See the real example Compiler Explorer

However, this arithmetic optimization is only sometimes permitted. In the case we require more strict numerical precision in the floating-point operations, the instruction elimination for optimization can naturally cause an unsafe result. For instance, if the a would be +/- infinity in the above case, what binary representation should we return?

Fast-Math Flags is a compiler option to control floating-point optimization behavior by giving additional assumptions the code can take into account. If the compilation can premise the specific condition, it can safely eliminate or transform the instructions under such a condition. There are eight options in LLVM and each of them provides the specific assertion on the given numerical values.

  • nnan No NaNs - Allow optimizations to assume the arguments and result are not NaN. If an argument is a nan, or the result would be a nan, it produces a poison value instead.
  • ninf No Infs - Allow optimizations to assume the arguments and result are not +/-Inf. If an argument is +/-Inf, or the result would be +/-Inf, it produces a poison value instead.
  • nsz No Signed Zeros - Allow optimizations to treat the sign of a zero argument or zero result as insignificant. This does not imply that -0.0 is poison and/or guaranteed to not exist in the operation.
  • arcp Allow Reciprocal - Allow optimizations to use the reciprocal of an argument rather than perform division.
  • contract Allow floating-point contraction (e.g. fusing a multiply followed by an addition into a fused multiply-and-add). This does not enable reassociating to form arbitrary contractions. For example, (a*b) + (c*d) + e can not be transformed into (a*b) + ((c*d) + e) to create two fma operations.
  • afn Approximate functions - Allow substitution of approximate calculations for functions (sin, log, sqrt, etc). See floating-point intrinsic definitions for places where this can apply to LLVM’s intrinsic math functions.
  • reassoc Allow reassociation transformations for floating-point instructions. This may dramatically change results in floating-point.
  • fast This flag implies all of the others.

In MLIR world, however, these flags are not fully supported. Arith dialect supports these flags in the past. But higher level dialects (e.g. Math, Complex) lowering operation to Arith dialect do not fully recognize these options. That limits the opportunity for optimization in the dialect itself since they do not have complete information they can take it for granted. So I proposed the support of Fast-Math flags in complex dialect so that we can lower operations with full assumption about the floating-point premises and get more chance to optimize the code in the complex dialect itself.

[RFC] FastMath flags support in complex dialect - MLIR - LLVM Discussion Forums

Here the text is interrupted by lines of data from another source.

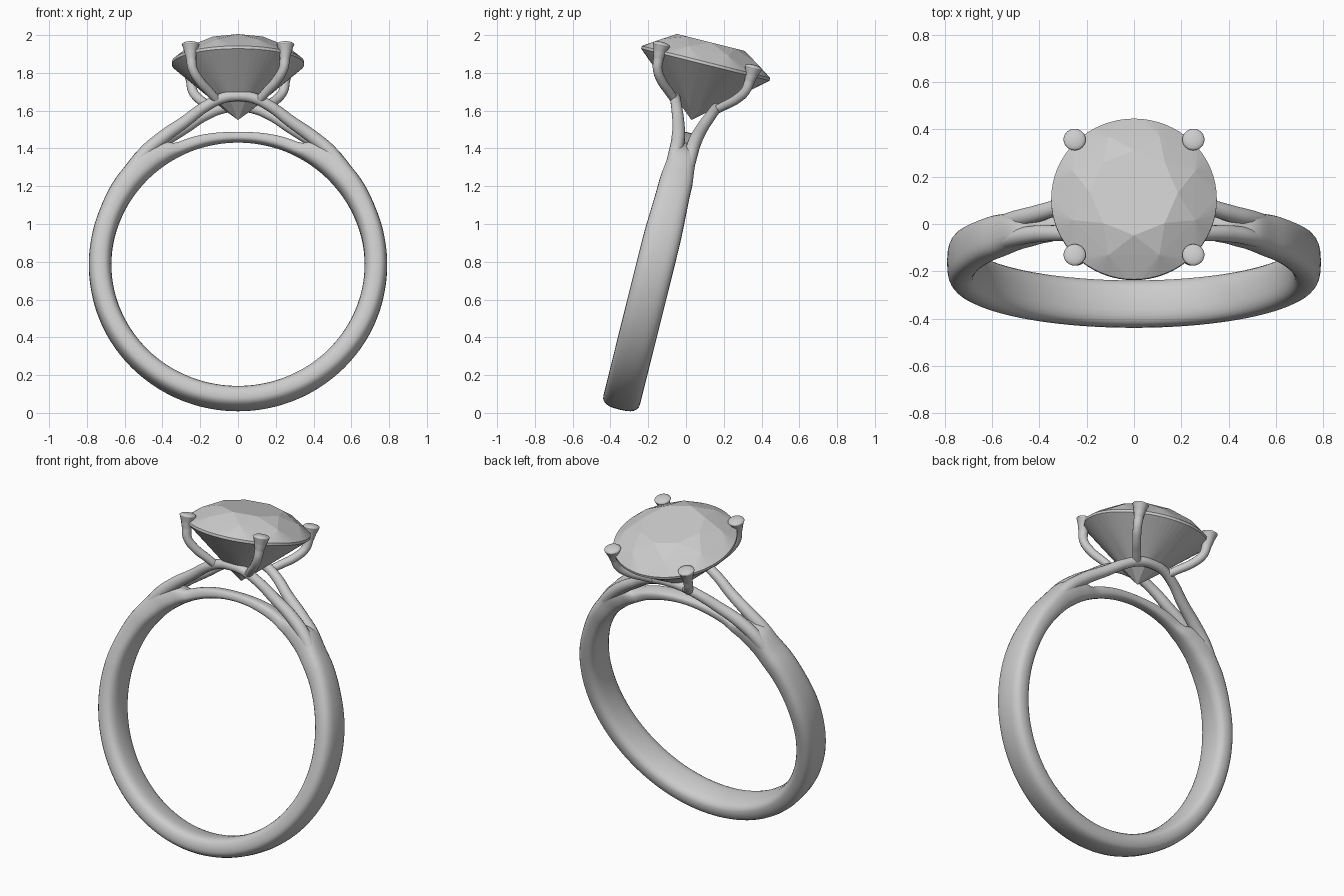
import bpy, bmesh
from math import sin, cos, pi, radians
from mathutils import Matrix

if "Cube" in bpy.data.objects:
    bpy.data.objects.remove(bpy.data.objects["Cube"])

# The ring is built upright around its finger hole, then leaned back
LEAN = Matrix.Translation((0, -0.162, 0.784)) @ Matrix.Rotation(radians(-14), 4, 'X')


def add_mesh(name, bm, smooth):
    bmesh.ops.recalc_face_normals(bm, faces=bm.faces)
    for f in bm.faces:
        f.smooth = smooth
    me = bpy.data.meshes.new(name)
    bm.to_mesh(me)
    bm.free()
    ob = bpy.data.objects.new(name, me)
    bpy.context.collection.objects.link(ob)
    ob.matrix_world = LEAN
    return ob


def ease(keys, a):
    for (a0, v0), (a1, v1) in zip(keys, keys[1:]):
        if a <= a1:
            t = (a - a0) / (a1 - a0)
            return v0 + (v1 - v0) * t * t * (3 - 2 * t)
    return keys[-1][1]


def tube(name, pts):
    # smooth wire through (x, y, z, radius) points
    cu = bpy.data.curves.new(name, 'CURVE')
    cu.dimensions = '3D'
    cu.bevel_depth = 1.0
    cu.bevel_resolution = 5
    cu.resolution_u = 10
    cu.use_fill_caps = True
    sp = cu.splines.new('BEZIER')
    sp.bezier_points.add(len(pts) - 1)
    for bp, p in zip(sp.bezier_points, pts):
        bp.co = p[:3]
        bp.radius = p[3]
        bp.handle_left_type = bp.handle_right_type = 'AUTO'
    ob = bpy.data.objects.new(name, cu)
    bpy.context.collection.objects.link(ob)
    ob.matrix_world = LEAN
    bpy.ops.object.select_all(action='DESELECT')
    ob.select_set(True)
    bpy.context.view_layer.objects.active = ob
    bpy.ops.object.convert(target='MESH')
    bpy.ops.object.shade_smooth_by_angle(angle=radians(50))


# Band: rounded section swept round the finger, thinning to a bridge at the top
OUTER = [(-90, .79), (20, .79), (40, .80), (50, .815), (57, .79), (64, .737), (90, .722)]
HALF = [(-90, .10), (8, .10), (36, .089), (50, .076), (58, .066), (67, .046), (90, .04)]
INNER, STEPS, SIDES = .67, 144, 24
bm = bmesh.new()
rings = []
for i in range(STEPS):
    a = -90 + 360 * i / STEPS
    k = a if a <= 90 else 180 - a
    outer, half = ease(OUTER, k), ease(HALF, k)
    ring = []
    for j in range(SIDES):
        c, s = cos(2 * pi * j / SIDES), sin(2 * pi * j / SIDES)
        c, s = [abs(q) ** .72 * (1 if q > 0 else -1) for q in (c, s)]
        r = (outer + INNER) / 2 + c * (outer - INNER) / 2
        ring.append(bm.verts.new((r * cos(radians(a)), half * s, r * sin(radians(a)))))
    rings.append(ring)
for i in range(STEPS):
    p, q = rings[i], rings[(i + 1) % STEPS]
    for j in range(SIDES):
        m = (j + 1) % SIDES
        bm.faces.new((p[j], p[m], q[m], q[j]))
add_mesh("band", bm, True)

# Shoulder rails: one arch in front, one behind, flowing out of the band
HALF_RAIL = [(.66, .04, .30, .03), (.585, .04, .46, .036), (.50, .04, .592, .037),
             (.40, .045, .682, .036), (.28, .066, .765, .032), (.17, .095, .842, .029),
             (.08, .112, .882, .028)]
for sy, name in ((-1, "front_rail"), (1, "back_rail")):
    right = [(x, sy * y, z, r) for x, y, z, r in HALF_RAIL]
    left = [(-x, y, z, r) for x, y, z, r in reversed(right)]
    tube(name, right + [(0, sy * .117, .892, .028)] + left)

# Four prongs with flared heads and low domed caps
PRONG = [(.105, .865, .022), (.15, .905, .024), (.205, .955, .025), (.24, 1.01, .025),
         (.248, 1.065, .027), (.25, 1.10, .034), (.251, 1.138, .046)]
for sx in (-1, 1):
    for sy in (-1, 1):
        tag = ("front" if sy < 0 else "back") + ("_left" if sx < 0 else "_right")
        tube(tag + "_prong", [(sx * d, sy * d, z, r) for d, z, r in PRONG])
        bm = bmesh.new()
        bmesh.ops.create_uvsphere(bm, u_segments=24, v_segments=12, radius=1)
        bmesh.ops.scale(bm, vec=(.047, .047, .016), verts=bm.verts)
        bmesh.ops.translate(bm, vec=(sx * .251, sy * .251, 1.138), verts=bm.verts)
        add_mesh(tag + "_prong_cap", bm, True)

# Brilliant-cut stone: facet corners wrapped in a convex hull
bm = bmesh.new()
# (count, half-step offset, radius, height) of each corner ring
for n, off, r, h in ((8, 0, .185, 1.213), (8, .5, .28, 1.167), (64, 0, .35, 1.107),
                     (64, 0, .35, 1.092), (8, .5, .08, .853)):
    for i in range(n):
        a = 2 * pi * (i + off) / n
        bm.verts.new((r * cos(a), r * sin(a), h))
bm.verts.new((0, 0, .79))
bmesh.ops.convex_hull(bm, input=bm.verts[:])
bmesh.ops.dissolve_limit(bm, angle_limit=radians(.6), verts=bm.verts[:], edges=bm.edges[:])
add_mesh("stone", bm, False)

The initial change has been merged, and we are preparing progressive updates to support the flag for all complex ops lowering to Arith and LLVM. You can write the complex ops with the optional fastmath flag field like this.

%add = complex.add %lhs, %rhs fastmath<nnan,contract> : complex<f32>

We can pass the fast math flag information by each operation.